[Dataset entries]
****************************************
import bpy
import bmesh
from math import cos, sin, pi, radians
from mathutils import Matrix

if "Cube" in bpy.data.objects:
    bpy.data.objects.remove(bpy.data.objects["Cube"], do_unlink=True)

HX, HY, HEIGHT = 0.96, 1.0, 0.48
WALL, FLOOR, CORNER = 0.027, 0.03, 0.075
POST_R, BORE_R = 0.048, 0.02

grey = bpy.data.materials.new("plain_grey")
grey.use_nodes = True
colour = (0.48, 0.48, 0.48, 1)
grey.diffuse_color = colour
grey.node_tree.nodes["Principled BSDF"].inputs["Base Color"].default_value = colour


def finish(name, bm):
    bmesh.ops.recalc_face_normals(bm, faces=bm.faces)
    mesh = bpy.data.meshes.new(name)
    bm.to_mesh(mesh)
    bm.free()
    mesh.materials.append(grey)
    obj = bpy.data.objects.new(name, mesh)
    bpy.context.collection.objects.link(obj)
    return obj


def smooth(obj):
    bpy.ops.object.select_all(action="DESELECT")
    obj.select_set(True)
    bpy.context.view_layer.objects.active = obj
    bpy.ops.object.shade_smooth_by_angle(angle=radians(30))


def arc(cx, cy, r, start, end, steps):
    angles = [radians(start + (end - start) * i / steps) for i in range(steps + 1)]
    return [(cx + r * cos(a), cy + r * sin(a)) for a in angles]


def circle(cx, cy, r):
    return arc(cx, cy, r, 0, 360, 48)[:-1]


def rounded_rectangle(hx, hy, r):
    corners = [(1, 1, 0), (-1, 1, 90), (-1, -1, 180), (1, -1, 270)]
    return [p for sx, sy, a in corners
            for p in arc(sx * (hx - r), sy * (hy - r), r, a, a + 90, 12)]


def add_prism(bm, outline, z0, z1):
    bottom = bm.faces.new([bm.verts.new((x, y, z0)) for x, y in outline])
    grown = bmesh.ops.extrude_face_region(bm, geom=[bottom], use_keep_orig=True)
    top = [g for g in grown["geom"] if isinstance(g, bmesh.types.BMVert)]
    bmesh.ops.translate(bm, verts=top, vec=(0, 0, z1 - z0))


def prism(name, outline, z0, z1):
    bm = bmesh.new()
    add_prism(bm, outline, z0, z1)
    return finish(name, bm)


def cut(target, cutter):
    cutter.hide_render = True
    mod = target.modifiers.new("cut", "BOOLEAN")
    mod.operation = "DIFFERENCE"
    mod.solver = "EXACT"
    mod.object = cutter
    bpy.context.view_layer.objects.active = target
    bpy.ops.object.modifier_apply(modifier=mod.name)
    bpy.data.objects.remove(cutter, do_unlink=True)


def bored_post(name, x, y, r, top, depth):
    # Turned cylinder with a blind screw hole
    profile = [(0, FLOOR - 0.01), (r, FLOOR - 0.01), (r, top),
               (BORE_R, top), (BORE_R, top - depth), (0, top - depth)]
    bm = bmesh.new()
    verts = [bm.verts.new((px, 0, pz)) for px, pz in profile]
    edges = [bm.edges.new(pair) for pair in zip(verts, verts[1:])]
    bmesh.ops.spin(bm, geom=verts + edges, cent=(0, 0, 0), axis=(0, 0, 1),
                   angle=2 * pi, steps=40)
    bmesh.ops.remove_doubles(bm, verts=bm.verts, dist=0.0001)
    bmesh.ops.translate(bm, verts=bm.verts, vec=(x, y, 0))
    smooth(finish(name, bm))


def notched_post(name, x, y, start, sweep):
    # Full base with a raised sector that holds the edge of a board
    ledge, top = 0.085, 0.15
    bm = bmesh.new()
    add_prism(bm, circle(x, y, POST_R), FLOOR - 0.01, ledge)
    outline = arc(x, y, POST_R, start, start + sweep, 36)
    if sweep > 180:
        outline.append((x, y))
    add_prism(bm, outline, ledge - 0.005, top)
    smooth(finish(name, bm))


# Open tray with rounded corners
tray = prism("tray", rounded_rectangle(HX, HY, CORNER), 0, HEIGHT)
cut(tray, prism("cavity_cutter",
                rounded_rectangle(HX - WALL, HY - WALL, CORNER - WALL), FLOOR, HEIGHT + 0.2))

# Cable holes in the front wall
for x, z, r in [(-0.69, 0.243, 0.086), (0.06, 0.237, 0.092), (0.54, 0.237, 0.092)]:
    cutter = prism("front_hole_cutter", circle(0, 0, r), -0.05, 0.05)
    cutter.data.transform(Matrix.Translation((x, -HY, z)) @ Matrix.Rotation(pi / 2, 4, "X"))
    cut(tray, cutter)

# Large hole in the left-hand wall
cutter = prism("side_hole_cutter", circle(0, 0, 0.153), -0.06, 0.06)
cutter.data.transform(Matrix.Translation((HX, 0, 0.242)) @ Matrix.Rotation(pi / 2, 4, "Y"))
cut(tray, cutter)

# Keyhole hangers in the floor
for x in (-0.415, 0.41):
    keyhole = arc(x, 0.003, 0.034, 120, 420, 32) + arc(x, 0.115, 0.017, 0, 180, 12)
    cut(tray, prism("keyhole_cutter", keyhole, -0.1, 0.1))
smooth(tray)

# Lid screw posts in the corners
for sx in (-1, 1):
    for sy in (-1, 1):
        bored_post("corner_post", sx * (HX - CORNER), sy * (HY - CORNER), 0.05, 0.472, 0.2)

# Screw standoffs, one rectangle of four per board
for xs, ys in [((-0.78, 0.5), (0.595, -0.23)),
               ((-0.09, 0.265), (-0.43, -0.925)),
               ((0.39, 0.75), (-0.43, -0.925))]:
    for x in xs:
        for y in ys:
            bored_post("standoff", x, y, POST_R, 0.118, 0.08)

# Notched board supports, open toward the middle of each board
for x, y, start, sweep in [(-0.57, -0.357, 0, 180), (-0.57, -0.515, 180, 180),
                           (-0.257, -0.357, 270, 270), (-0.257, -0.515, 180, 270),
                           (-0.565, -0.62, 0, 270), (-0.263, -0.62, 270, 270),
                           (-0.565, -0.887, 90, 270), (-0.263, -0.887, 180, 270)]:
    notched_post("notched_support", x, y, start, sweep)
****************************************
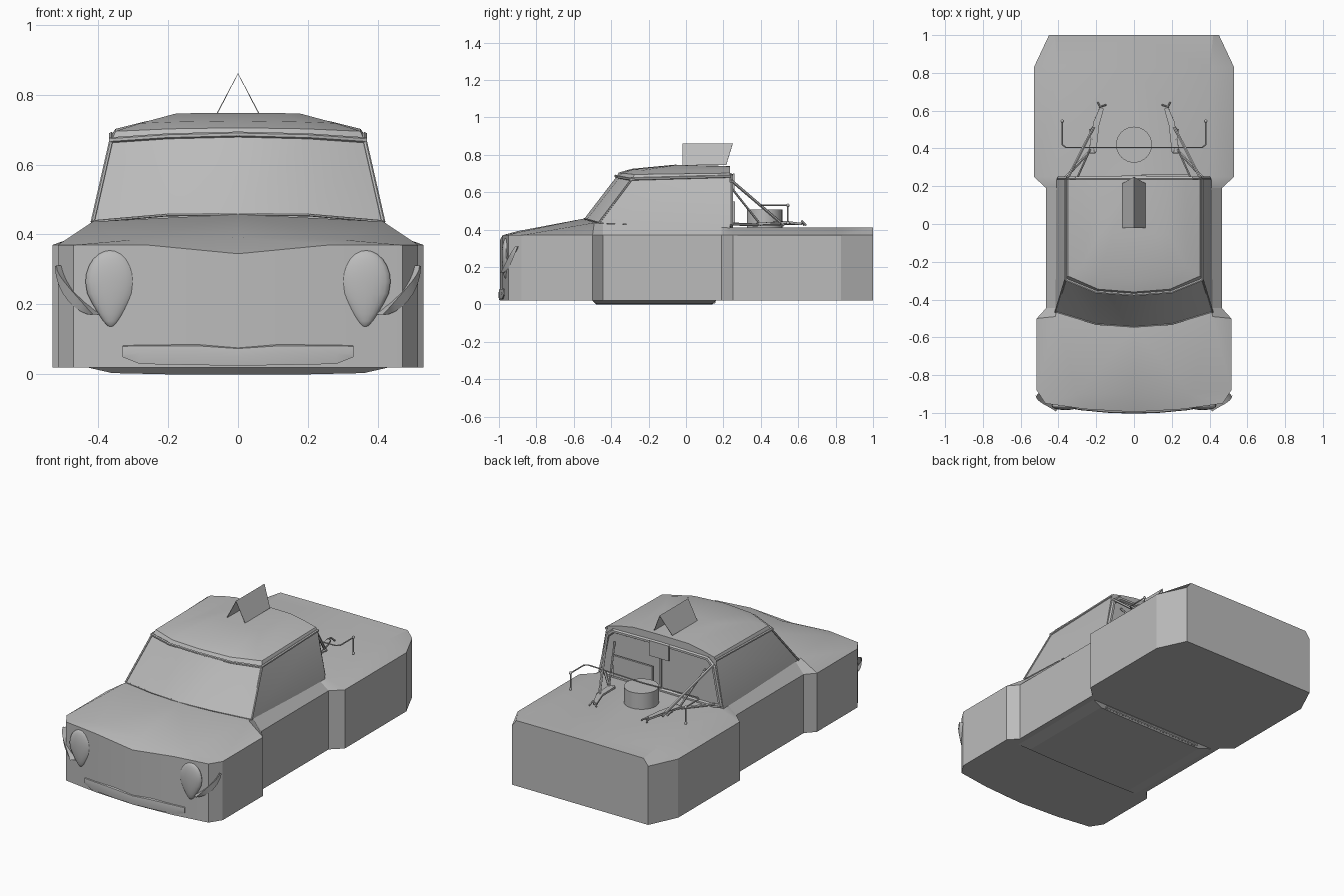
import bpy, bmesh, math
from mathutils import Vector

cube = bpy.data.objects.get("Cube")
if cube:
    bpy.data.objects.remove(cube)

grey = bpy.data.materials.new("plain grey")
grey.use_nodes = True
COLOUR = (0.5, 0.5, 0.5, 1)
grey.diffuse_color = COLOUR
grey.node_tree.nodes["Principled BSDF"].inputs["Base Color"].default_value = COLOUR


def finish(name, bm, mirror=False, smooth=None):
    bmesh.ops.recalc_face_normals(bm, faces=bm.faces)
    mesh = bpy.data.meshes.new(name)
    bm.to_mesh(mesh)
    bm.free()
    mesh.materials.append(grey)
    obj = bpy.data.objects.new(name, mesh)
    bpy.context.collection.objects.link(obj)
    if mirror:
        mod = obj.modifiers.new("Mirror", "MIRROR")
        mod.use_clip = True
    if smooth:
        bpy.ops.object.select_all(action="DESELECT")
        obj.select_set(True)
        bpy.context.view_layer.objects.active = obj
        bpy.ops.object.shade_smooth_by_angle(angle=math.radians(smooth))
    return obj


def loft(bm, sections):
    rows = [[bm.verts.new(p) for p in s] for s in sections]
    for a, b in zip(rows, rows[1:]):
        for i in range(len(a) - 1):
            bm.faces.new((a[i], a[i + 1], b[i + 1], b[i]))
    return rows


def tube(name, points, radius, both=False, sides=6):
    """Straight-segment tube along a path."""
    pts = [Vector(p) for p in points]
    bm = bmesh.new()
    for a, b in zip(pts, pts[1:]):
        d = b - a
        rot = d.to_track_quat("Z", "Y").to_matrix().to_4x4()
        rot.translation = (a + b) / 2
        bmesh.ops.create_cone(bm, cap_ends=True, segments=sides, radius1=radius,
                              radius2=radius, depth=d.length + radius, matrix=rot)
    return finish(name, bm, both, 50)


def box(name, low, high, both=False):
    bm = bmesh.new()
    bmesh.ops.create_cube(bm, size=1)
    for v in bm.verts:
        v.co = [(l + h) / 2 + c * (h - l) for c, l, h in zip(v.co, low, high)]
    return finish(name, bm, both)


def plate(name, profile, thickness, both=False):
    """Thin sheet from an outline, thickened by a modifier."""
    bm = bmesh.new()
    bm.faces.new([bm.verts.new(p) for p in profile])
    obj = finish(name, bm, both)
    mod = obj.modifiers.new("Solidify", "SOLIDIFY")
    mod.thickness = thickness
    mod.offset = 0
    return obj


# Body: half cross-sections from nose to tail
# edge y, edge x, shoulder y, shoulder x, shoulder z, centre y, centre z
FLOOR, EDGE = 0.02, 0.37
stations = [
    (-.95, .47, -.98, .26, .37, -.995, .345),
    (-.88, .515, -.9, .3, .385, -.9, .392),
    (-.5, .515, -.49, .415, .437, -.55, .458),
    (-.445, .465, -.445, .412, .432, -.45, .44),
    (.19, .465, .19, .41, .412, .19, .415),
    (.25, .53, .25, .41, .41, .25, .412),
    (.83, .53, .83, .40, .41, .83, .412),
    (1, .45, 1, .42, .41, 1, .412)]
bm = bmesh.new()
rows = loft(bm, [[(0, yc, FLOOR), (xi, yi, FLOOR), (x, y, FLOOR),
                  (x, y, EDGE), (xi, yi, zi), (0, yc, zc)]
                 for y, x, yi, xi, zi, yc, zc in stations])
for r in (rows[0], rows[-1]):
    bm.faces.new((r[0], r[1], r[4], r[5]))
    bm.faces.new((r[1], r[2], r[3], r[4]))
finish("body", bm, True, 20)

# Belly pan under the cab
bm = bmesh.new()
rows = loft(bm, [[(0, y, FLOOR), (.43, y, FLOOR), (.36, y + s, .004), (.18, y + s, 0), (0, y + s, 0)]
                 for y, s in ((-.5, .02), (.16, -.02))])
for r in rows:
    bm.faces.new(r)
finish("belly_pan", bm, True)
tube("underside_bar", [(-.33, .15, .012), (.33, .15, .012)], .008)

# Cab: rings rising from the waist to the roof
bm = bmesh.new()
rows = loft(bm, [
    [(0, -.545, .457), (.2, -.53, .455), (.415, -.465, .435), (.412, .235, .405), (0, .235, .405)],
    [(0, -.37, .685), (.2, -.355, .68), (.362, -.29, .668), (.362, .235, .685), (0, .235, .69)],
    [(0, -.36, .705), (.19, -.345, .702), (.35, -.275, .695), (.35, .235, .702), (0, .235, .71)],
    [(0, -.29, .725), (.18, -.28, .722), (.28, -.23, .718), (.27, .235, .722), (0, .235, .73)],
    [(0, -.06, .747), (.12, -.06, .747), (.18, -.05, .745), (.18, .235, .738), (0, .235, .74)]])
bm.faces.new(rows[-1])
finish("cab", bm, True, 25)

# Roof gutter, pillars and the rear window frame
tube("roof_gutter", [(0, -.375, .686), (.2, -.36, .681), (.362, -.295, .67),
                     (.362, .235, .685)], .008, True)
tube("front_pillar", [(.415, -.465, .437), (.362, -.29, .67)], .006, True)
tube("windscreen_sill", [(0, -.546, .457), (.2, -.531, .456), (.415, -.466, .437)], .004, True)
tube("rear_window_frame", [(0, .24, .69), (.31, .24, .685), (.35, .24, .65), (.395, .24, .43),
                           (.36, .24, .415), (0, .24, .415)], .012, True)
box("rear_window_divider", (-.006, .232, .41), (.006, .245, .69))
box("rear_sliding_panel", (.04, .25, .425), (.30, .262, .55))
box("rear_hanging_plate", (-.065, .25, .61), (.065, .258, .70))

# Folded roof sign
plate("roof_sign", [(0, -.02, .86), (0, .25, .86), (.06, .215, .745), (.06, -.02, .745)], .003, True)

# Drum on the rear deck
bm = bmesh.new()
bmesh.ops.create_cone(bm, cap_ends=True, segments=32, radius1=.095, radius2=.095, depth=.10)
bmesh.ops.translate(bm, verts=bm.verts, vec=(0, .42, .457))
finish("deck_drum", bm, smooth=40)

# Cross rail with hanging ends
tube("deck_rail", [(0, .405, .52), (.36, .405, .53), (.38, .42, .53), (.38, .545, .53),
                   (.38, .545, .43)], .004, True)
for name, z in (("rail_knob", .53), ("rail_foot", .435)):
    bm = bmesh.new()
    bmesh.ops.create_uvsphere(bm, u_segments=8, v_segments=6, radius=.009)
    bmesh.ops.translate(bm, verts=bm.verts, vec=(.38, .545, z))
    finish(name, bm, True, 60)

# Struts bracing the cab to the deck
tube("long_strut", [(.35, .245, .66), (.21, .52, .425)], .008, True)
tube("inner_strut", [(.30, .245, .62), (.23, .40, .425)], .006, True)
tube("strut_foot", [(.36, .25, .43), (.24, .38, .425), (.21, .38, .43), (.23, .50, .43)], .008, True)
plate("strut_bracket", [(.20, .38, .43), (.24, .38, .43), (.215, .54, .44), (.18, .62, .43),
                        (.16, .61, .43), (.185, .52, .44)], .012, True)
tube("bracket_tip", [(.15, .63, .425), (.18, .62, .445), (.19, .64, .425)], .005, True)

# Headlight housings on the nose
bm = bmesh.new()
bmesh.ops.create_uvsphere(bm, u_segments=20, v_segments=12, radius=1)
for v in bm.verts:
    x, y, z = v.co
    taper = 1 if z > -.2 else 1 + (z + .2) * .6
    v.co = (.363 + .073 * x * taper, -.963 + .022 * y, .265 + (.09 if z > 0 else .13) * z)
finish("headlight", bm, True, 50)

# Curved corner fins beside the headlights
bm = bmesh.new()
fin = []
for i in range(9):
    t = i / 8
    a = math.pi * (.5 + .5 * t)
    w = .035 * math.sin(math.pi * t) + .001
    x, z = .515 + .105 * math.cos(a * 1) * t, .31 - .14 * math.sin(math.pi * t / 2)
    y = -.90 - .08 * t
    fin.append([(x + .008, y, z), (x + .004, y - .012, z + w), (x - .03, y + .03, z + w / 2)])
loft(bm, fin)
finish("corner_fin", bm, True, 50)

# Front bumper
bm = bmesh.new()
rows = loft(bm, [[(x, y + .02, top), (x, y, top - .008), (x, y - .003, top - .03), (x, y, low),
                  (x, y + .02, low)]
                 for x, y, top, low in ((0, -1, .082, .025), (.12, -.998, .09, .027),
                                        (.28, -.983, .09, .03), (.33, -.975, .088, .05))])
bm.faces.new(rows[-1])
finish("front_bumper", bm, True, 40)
****************************************
== About this task ==
The expected answer is every line in the data above that carries the string "tray".

== Solution to this exercise ==
# Open tray with rounded corners
tray = prism("tray", rounded_rectangle(HX, HY, CORNER), 0, HEIGHT)
cut(tray, prism("cavity_cutter",
    cut(tray, cutter)
cut(tray, cutter)
    cut(tray, prism("keyhole_cutter", keyhole, -0.1, 0.1))
smooth(tray)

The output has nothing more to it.